*How to complete this task*: Only lines with the word "half" belong in the answer; copy them from the records below.

*Information shown*:
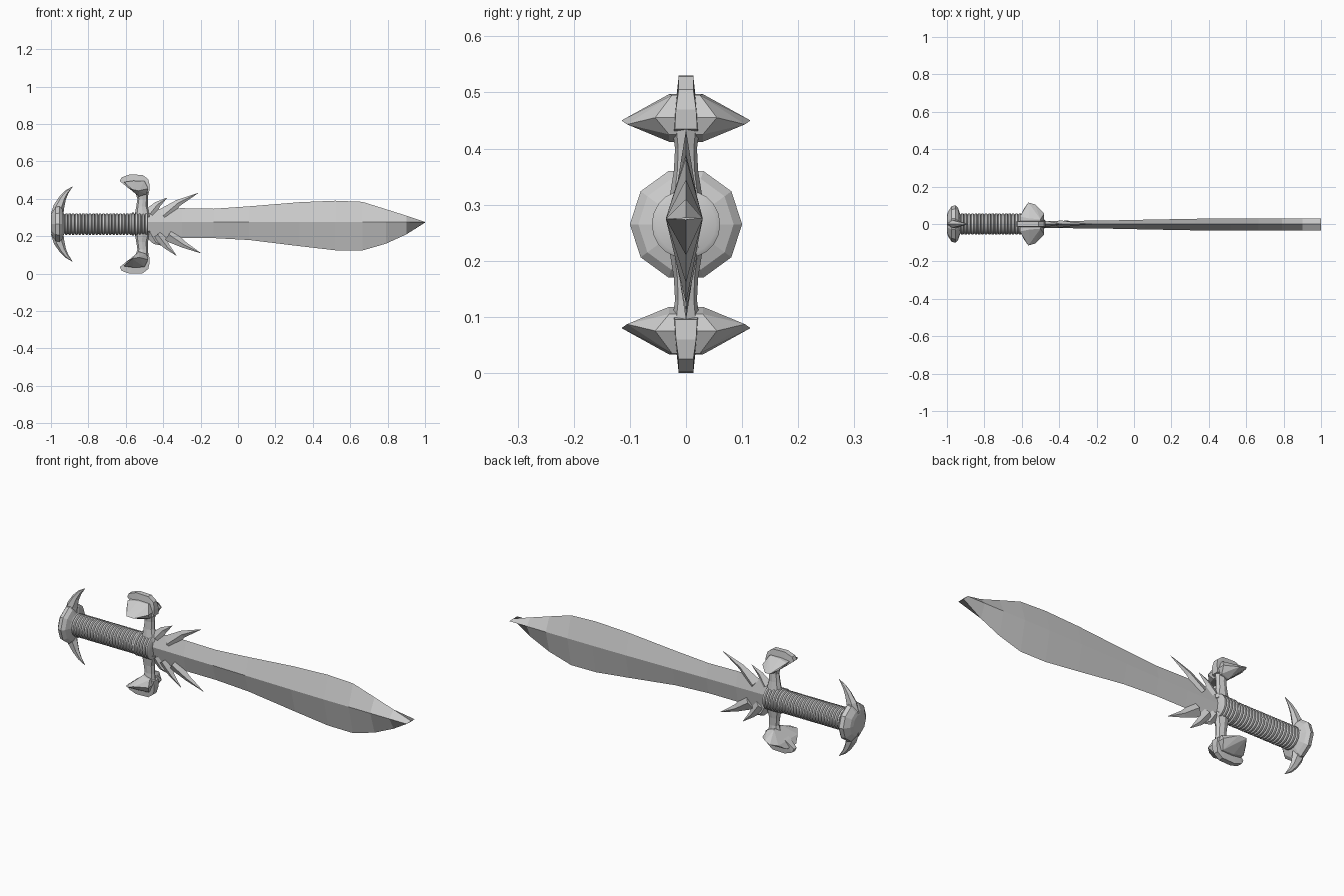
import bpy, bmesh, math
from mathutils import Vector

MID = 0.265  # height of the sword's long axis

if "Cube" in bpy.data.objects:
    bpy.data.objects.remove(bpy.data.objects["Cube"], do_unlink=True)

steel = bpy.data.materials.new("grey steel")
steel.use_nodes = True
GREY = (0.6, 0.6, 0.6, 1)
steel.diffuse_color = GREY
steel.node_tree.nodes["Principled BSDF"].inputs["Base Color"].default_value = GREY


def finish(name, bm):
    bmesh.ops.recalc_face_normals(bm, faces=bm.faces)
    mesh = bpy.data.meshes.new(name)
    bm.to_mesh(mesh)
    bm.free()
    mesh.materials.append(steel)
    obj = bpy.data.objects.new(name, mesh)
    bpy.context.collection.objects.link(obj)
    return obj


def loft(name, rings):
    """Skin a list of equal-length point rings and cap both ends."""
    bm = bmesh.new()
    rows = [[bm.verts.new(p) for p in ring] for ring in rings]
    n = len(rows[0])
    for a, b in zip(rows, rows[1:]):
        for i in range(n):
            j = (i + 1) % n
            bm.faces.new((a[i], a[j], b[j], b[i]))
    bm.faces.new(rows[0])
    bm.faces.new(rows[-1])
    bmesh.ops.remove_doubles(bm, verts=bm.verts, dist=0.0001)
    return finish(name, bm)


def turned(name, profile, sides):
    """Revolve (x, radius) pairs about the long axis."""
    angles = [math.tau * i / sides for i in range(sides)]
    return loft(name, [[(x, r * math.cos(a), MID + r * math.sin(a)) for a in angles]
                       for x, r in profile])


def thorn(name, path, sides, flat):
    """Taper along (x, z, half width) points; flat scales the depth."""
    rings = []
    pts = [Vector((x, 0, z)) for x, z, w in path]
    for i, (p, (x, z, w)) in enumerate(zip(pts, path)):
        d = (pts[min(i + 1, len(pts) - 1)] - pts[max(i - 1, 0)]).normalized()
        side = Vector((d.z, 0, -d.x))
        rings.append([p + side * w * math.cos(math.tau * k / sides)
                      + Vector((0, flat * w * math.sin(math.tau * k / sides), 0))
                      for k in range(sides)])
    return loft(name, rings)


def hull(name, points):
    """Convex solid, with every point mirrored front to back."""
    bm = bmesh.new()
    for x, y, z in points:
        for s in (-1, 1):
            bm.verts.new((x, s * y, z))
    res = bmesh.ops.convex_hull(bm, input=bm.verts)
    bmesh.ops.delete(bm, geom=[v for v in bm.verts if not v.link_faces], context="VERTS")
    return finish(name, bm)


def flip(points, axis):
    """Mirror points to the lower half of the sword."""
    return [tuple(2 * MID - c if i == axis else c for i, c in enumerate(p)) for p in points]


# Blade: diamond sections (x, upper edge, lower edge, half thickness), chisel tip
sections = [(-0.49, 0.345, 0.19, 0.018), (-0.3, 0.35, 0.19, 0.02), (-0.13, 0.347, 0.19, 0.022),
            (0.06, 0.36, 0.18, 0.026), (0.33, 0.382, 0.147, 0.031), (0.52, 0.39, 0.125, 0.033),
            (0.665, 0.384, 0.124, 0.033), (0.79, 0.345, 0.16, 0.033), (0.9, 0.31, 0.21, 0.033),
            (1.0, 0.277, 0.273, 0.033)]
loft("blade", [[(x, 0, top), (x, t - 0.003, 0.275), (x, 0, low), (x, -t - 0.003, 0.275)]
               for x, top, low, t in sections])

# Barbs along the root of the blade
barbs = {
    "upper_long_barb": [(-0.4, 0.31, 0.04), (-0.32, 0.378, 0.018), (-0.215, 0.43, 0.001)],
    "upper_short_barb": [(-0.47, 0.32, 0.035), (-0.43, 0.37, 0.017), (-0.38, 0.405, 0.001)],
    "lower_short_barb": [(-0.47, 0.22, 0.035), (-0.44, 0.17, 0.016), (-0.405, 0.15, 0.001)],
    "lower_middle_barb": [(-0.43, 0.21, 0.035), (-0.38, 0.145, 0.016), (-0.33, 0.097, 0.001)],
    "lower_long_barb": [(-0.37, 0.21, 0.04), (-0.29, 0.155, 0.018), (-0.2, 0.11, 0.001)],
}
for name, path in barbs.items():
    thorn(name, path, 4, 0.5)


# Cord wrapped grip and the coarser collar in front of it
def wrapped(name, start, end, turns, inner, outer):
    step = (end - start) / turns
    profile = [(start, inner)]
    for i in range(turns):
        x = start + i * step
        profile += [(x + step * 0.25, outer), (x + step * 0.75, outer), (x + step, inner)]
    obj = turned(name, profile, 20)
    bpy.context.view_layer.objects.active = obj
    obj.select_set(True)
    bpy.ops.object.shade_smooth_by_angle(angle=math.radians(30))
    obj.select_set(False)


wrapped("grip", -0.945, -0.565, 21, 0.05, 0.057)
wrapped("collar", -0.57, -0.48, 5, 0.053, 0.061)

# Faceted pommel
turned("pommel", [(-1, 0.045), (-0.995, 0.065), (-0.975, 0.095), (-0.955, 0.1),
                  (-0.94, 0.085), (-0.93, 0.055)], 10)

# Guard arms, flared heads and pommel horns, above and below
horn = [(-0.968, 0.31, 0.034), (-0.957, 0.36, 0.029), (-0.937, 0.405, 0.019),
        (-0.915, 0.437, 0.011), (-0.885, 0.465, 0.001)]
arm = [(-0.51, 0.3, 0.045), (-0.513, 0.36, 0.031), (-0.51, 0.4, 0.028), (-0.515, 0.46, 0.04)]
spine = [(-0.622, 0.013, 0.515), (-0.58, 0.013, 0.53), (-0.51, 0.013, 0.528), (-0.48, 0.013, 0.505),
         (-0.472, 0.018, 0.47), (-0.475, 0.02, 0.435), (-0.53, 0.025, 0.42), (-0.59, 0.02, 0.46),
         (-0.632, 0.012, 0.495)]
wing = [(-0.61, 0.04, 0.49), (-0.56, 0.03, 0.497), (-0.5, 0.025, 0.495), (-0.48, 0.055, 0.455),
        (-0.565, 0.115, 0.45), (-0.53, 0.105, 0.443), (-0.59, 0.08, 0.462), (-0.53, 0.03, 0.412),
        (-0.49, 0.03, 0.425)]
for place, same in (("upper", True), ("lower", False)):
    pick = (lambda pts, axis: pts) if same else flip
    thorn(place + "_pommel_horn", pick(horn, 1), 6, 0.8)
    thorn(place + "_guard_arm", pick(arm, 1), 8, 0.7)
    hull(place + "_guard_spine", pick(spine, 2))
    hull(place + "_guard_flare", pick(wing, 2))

*Result of this task*:
    """Taper along (x, z, half width) points; flat scales the depth."""
    """Mirror points to the lower half of the sword."""
# Blade: diamond sections (x, upper edge, lower edge, half thickness), chisel tip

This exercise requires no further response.